[Data extract Boundary: Start]

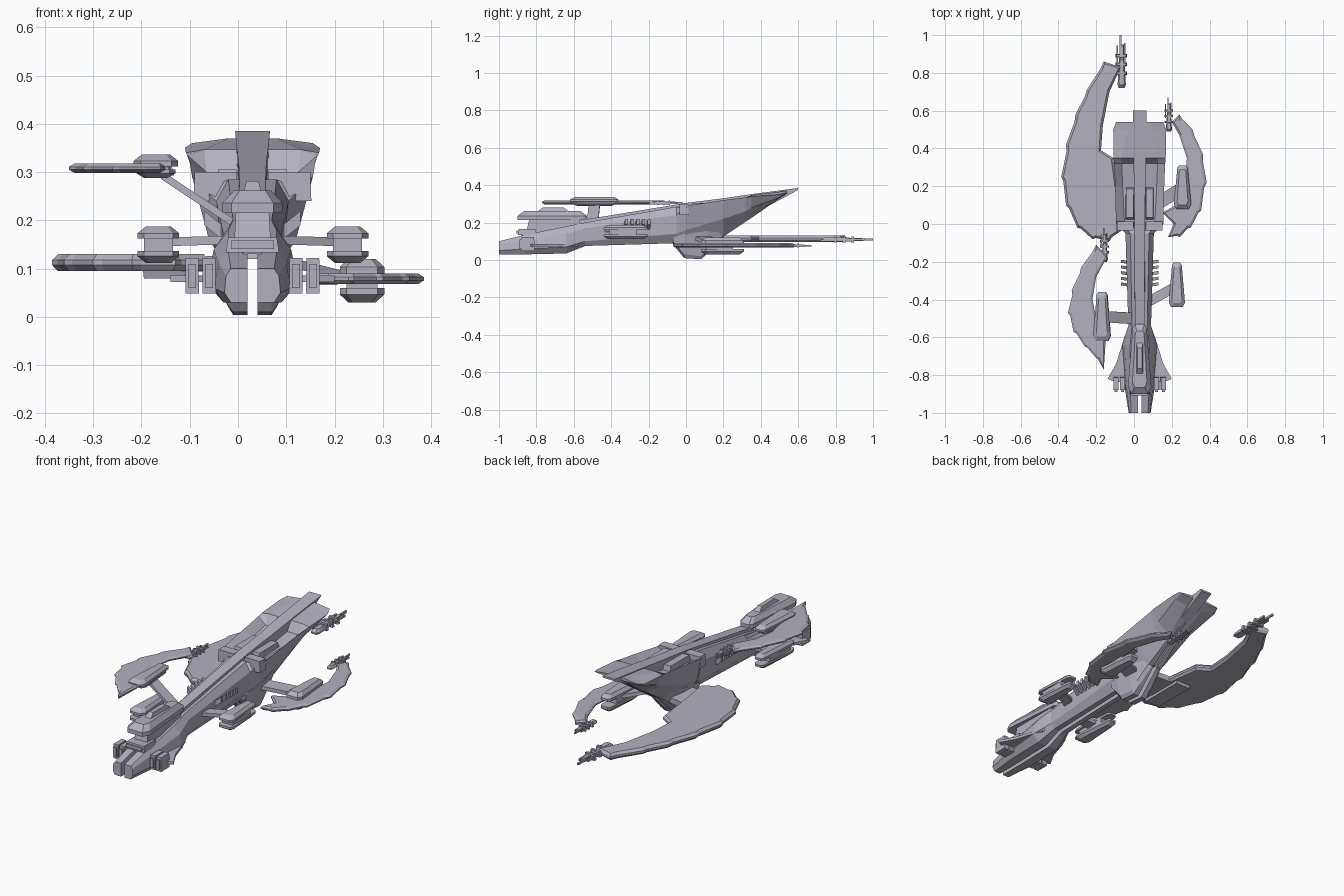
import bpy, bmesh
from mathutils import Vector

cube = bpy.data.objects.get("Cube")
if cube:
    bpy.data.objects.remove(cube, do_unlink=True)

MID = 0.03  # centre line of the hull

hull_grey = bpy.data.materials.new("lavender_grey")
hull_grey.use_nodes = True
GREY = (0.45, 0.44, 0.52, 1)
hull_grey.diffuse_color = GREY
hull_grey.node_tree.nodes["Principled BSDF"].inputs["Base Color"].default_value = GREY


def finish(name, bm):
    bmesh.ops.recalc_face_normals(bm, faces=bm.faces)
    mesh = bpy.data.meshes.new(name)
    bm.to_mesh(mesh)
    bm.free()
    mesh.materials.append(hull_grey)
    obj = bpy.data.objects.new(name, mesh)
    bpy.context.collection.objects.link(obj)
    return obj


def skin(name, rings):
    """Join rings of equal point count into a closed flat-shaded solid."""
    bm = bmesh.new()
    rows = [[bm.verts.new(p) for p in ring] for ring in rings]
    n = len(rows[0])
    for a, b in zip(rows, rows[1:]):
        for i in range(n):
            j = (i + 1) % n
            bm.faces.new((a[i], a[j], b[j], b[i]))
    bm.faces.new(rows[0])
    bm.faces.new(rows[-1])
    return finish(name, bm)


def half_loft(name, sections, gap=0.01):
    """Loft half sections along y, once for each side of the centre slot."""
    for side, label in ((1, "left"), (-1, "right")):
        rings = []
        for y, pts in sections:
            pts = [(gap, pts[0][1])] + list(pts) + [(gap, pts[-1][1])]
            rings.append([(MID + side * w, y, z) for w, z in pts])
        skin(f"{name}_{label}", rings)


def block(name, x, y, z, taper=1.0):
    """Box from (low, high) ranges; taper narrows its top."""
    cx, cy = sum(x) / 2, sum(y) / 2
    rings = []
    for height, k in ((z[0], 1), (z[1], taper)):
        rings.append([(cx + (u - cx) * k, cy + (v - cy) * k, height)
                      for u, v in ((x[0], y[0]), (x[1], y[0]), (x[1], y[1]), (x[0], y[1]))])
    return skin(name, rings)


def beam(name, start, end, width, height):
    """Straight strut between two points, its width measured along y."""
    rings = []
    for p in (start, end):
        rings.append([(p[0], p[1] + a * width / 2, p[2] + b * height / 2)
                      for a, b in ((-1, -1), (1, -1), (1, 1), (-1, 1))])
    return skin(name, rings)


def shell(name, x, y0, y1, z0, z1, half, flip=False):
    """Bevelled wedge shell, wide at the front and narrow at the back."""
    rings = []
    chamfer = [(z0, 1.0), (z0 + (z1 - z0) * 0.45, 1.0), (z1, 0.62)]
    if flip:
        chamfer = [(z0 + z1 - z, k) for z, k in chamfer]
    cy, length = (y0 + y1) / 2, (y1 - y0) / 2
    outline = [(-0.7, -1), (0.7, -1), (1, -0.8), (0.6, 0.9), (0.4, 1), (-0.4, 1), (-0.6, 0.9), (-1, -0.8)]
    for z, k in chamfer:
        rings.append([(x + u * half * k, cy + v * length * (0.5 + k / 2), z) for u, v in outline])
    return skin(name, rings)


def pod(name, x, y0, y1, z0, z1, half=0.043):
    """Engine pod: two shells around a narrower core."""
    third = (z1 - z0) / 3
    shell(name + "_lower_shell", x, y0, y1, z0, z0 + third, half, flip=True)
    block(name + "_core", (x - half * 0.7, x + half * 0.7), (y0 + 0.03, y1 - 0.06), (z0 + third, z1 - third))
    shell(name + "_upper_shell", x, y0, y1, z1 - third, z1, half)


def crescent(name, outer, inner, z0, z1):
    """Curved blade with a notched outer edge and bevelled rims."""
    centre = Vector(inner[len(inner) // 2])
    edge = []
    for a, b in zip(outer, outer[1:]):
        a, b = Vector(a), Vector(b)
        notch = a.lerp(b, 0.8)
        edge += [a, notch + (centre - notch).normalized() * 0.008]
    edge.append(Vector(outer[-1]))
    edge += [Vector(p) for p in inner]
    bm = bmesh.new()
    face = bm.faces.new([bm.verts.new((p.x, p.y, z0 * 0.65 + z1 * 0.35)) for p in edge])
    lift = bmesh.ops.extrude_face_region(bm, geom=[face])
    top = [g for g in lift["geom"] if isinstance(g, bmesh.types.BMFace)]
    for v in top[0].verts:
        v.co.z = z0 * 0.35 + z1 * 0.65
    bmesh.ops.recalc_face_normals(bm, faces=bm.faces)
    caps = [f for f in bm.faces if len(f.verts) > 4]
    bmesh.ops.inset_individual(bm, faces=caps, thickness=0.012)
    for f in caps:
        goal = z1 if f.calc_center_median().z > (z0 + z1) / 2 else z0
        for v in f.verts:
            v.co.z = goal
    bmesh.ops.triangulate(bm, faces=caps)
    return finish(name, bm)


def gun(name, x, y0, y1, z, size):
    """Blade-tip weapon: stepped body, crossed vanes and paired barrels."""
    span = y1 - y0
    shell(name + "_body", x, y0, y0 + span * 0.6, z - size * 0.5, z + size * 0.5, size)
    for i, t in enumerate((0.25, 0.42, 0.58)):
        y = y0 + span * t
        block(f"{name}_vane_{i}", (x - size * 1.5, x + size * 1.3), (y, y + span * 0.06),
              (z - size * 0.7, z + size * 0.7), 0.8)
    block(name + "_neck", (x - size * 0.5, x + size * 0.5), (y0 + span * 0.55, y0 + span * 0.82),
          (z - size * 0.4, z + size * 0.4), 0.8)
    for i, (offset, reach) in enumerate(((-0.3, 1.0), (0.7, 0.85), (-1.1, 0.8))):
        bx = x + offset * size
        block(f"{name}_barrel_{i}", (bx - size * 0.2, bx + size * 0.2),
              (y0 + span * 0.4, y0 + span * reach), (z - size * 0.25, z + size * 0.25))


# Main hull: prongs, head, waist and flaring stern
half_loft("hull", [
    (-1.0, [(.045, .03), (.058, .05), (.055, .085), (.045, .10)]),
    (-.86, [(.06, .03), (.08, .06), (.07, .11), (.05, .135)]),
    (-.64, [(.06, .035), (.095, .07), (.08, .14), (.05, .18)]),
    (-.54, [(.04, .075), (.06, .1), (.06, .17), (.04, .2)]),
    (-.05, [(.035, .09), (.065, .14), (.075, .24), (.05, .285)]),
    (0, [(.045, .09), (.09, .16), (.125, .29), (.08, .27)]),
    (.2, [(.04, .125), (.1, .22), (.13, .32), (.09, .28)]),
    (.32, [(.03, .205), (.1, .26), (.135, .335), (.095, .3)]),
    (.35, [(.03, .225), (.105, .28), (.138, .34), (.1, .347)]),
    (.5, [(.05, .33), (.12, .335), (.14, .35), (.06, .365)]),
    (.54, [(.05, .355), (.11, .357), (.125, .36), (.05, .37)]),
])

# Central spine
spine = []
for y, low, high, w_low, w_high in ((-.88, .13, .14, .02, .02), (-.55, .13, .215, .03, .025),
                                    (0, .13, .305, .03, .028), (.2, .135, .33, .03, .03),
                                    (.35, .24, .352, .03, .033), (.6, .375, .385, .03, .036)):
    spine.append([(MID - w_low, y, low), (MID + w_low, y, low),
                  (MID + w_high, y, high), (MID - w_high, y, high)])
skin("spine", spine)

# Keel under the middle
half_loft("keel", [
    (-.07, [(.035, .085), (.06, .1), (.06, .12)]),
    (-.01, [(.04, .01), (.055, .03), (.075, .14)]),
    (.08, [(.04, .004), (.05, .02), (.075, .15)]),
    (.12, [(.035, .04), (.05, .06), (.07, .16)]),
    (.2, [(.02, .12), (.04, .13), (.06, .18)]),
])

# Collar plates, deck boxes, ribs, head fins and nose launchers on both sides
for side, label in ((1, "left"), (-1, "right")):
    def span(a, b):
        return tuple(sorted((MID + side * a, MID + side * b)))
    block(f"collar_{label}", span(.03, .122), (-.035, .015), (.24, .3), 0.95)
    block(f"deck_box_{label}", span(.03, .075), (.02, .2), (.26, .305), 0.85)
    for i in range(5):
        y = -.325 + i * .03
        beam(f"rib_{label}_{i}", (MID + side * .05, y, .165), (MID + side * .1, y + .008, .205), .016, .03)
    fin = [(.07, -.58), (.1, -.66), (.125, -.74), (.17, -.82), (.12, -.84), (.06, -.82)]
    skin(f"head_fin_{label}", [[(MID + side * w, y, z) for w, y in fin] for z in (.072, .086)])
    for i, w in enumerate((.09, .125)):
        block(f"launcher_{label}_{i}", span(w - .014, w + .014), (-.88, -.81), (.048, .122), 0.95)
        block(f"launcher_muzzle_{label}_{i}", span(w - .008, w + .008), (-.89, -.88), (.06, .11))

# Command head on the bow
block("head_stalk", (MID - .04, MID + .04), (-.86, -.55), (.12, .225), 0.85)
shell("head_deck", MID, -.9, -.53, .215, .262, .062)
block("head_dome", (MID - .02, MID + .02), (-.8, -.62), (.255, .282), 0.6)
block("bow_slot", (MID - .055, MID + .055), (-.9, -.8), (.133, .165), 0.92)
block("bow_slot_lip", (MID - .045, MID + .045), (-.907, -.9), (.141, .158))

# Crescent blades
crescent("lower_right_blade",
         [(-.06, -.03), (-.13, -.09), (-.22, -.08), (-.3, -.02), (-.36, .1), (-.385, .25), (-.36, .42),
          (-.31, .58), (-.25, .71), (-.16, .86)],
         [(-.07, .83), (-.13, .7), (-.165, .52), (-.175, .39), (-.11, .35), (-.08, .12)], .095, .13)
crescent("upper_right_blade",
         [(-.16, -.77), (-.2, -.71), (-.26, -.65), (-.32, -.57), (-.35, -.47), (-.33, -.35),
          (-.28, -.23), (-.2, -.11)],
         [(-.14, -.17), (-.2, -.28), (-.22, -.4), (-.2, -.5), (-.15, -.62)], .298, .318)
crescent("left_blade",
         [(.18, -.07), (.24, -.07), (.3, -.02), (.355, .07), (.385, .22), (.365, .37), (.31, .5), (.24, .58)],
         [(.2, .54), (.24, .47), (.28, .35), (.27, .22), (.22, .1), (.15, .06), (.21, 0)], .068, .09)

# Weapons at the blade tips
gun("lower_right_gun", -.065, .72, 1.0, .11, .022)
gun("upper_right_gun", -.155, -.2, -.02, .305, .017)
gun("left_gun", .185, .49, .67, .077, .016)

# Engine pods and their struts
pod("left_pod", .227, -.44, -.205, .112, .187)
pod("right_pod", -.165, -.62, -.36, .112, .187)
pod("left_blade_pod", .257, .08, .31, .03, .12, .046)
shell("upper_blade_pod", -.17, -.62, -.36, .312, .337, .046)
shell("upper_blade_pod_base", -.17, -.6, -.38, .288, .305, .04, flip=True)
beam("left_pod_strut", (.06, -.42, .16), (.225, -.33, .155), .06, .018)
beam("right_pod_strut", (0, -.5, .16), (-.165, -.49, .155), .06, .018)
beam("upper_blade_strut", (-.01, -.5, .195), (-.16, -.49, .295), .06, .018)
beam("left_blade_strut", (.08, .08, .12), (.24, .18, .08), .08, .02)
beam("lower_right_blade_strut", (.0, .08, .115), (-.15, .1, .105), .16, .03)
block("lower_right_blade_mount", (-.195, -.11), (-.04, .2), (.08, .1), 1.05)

[Data extract Boundary: End]
[Data extract Boundary: Start]

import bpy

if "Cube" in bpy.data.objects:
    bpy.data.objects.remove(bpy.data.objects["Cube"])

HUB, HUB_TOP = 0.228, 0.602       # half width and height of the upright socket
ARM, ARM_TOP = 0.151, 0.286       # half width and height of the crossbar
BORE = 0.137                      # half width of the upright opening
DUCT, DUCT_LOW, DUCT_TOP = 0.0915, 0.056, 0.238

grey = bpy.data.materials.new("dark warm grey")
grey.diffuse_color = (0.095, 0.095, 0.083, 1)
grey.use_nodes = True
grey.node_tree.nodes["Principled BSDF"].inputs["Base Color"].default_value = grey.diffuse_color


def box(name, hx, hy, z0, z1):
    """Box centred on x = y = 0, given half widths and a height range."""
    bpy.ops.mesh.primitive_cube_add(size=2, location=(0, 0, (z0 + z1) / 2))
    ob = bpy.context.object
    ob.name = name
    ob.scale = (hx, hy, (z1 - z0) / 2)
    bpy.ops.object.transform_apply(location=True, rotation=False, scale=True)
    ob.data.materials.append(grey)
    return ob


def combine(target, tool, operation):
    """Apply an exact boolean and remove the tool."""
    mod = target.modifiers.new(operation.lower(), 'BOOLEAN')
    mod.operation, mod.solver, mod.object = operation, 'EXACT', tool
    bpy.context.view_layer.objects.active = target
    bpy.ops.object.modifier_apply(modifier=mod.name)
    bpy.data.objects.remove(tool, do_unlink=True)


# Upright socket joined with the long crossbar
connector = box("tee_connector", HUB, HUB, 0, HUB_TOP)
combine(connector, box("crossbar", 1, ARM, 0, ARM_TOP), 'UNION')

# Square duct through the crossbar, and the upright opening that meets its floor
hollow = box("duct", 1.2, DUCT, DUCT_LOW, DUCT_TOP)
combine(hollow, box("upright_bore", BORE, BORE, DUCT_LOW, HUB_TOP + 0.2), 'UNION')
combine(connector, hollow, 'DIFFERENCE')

[Data extract Boundary: End]

* [Description of the task]: Send back an exact copy of only the lines from the line with "0)], .068, .09)" up to and including the line with "# Engine pods and their struts" in the data above.

* [Written response]:
         [(.2, .54), (.24, .47), (.28, .35), (.27, .22), (.22, .1), (.15, .06), (.21, 0)], .068, .09)

# Weapons at the blade tips
gun("lower_right_gun", -.065, .72, 1.0, .11, .022)
gun("upper_right_gun", -.155, -.2, -.02, .305, .017)
gun("left_gun", .185, .49, .67, .077, .016)

# Engine pods and their struts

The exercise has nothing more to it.